From a geopolitical point of view, the organization’s significance (though still largely symbolic) is often seen as a potential counterweight to the Western security institutions, primarily NATO. Yet contrary to some would expect, the SCO, which was founded in 2001 in Shanghai by the leaders of China, Kazakhstan, Kyrgyzstan, Russia, Tajikistan, and Uzbekistan, will not rival or balance NATO frontally. Rather, it provides an alternative platform that will seek to play an increasingly important role in the agenda-setting process of geopolitical issues that affect Asia – ranging from terrorism emanating from Afghanistan and instability in Central Asia to China’s attempts to finance the region’s physical integration. The question of whether China still prioritizes SCO in this context is secondary: Rather, it will provide Beijing with additional autonomy and yet another option for forum shopping.

Benefits for Moscow

For Moscow, the organization's benefits are more basic. The SCO's mere existence reduces the West’s capacity to diplomatically isolate countries that it believes do not play by the rules. Russia may not always get what it wants in the SCO – particularly now that India has joined the grouping – but its membership increases its legitimacy and reduces its dependence on Western partners (even though it cannot compensate for the economic losses generated by the sanctions). India's accession increases the SCO's standing: Not only does it now include the majority of people in Asia (and a sizeable portion of mankind), but, including the world's largest democracy, it can no longer be seen as a club of autocrats.

The organization has often been understood in the context of defending autocracy and limiting US influence in the region, and in 2005, the group called on Washington to set a timeline for the removal of its military bases in Central Asia. Russia’s Foreign Minister Lavrov has argued that the SCO is a key element of a new “polycentric world order.” At the Dushanbe summit in 2000, members agreed to "oppose intervention in other countries' internal affairs on the pretexts of 'humanitarianism' and 'protecting human rights;' and support the efforts of one another in safeguarding the five countries' national independence, sovereignty, territorial integrity, and social stability.”

During summits, discussions usually revolve around Central Asian security-related concerns, often describing the main threats it confronts as being terrorism, separatism and extremism, and policy responses are sought in the realm of military cooperation, intelligence sharing, and counterterrorism. Regular military exercises are being held since 2003. In 2014, China hosted the SCO’s largest-ever series of military drills, which included China and Russia conducting joint naval exercises in the Mediterranean. That may be little more than symbolism, but matters greatly to Russia, in need of demonstrations of support.
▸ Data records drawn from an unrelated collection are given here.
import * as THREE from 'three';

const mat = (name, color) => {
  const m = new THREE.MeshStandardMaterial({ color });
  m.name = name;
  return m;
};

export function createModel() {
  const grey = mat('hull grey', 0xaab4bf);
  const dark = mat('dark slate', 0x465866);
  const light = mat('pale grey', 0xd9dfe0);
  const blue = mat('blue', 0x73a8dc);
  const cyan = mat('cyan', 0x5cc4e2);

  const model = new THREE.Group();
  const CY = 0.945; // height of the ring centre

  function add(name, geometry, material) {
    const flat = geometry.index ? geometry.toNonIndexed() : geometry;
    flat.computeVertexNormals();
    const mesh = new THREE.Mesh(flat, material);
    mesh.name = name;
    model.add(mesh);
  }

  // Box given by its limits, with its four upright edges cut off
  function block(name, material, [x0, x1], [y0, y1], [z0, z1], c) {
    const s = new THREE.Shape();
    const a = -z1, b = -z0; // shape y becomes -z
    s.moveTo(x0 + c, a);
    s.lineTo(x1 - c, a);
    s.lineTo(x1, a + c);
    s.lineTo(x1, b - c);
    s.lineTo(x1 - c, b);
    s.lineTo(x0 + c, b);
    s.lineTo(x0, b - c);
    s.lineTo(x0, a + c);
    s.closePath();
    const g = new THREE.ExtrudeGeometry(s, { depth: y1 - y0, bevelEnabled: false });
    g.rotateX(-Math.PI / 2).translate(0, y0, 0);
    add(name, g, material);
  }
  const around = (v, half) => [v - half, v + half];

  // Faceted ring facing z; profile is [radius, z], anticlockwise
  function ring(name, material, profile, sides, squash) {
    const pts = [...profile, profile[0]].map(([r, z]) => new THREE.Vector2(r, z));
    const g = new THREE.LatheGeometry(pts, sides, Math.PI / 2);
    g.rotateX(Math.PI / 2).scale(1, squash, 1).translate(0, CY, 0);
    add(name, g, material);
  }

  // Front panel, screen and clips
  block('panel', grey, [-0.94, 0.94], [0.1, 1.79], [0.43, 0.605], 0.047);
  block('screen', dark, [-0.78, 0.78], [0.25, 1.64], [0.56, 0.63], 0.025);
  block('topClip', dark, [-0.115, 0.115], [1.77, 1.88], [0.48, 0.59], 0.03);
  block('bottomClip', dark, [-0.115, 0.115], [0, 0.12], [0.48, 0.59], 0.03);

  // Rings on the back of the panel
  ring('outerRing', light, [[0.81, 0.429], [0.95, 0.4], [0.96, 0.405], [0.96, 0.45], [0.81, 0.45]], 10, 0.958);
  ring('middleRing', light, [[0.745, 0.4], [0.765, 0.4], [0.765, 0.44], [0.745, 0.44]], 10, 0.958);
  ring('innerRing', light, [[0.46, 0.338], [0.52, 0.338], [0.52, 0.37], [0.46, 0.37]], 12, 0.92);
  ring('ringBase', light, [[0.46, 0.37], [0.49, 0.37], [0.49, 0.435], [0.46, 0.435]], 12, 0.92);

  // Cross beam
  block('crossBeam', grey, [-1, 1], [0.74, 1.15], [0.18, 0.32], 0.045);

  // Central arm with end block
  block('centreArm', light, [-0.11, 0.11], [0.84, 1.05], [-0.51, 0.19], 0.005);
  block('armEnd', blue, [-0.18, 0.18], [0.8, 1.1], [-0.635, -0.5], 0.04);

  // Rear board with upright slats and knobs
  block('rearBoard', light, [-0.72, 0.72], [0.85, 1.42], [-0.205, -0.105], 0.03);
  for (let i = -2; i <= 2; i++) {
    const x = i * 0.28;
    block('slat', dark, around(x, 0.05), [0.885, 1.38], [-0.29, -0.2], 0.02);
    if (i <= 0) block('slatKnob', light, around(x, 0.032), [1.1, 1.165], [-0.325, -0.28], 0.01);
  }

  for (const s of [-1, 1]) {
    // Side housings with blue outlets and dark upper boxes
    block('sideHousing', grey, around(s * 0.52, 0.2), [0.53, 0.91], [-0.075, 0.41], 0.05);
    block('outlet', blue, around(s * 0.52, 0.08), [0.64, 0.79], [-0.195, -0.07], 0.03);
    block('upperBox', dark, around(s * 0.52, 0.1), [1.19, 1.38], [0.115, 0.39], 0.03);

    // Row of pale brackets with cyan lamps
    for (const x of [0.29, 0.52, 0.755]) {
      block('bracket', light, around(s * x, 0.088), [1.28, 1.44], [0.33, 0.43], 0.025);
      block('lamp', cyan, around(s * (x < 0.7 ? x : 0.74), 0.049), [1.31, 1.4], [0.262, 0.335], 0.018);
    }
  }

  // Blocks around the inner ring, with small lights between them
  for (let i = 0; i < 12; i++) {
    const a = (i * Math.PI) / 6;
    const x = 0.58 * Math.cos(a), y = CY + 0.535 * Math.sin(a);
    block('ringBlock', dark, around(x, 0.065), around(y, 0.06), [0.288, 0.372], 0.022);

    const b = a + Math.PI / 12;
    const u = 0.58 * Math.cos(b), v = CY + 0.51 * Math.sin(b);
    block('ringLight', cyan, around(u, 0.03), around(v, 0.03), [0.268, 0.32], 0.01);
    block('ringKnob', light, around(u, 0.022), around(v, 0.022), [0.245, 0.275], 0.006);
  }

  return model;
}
The Shanghai Cooperation Organization is in the midst of a broad transformation as it has started dealing with economic issues, including the potential creation of an SCO development bank. Other new issues concern infrastructure, transnational border and water disputes, and cultural exchange programs. Russia has also proposed linking the Eurasian Economic Union (EEU), which consists of Armenia, Kazakhstan, Belarus and Russia, with China’s Silk Road Economic Belt.

Benefits for the region

All these topics will play a decisive role in the geopolitical future of Eurasia, a region that seems to regain its importance as Russia turns its back on the West, and as China is articulating its strategy to strengthen its presence in Central Asia and beyond. Asia is a region with a relatively low institutional density, and increasing the number of high-level fora that bring leaders together must be welcomed, considering the many potential points of friction that exist between countries in the region. In this sense, the Ufa Summit already produced a very tangible benefit -- have India's Narendra Modi shake hands with Pakistan's Nawaz Sharif, during what was the first meeting between the two leaders since May 2014 and came after increased border hostilities in the past few months and India’s cancellation of secretary-level talks last year.

Read also:

OBOR: China’s Pivot to Eurasia

China’s Silk Road Fund: Towards a Sinocentric Asia

CICA: Another step towards a Post-American security architecture in Asia?

Photo credit: PTI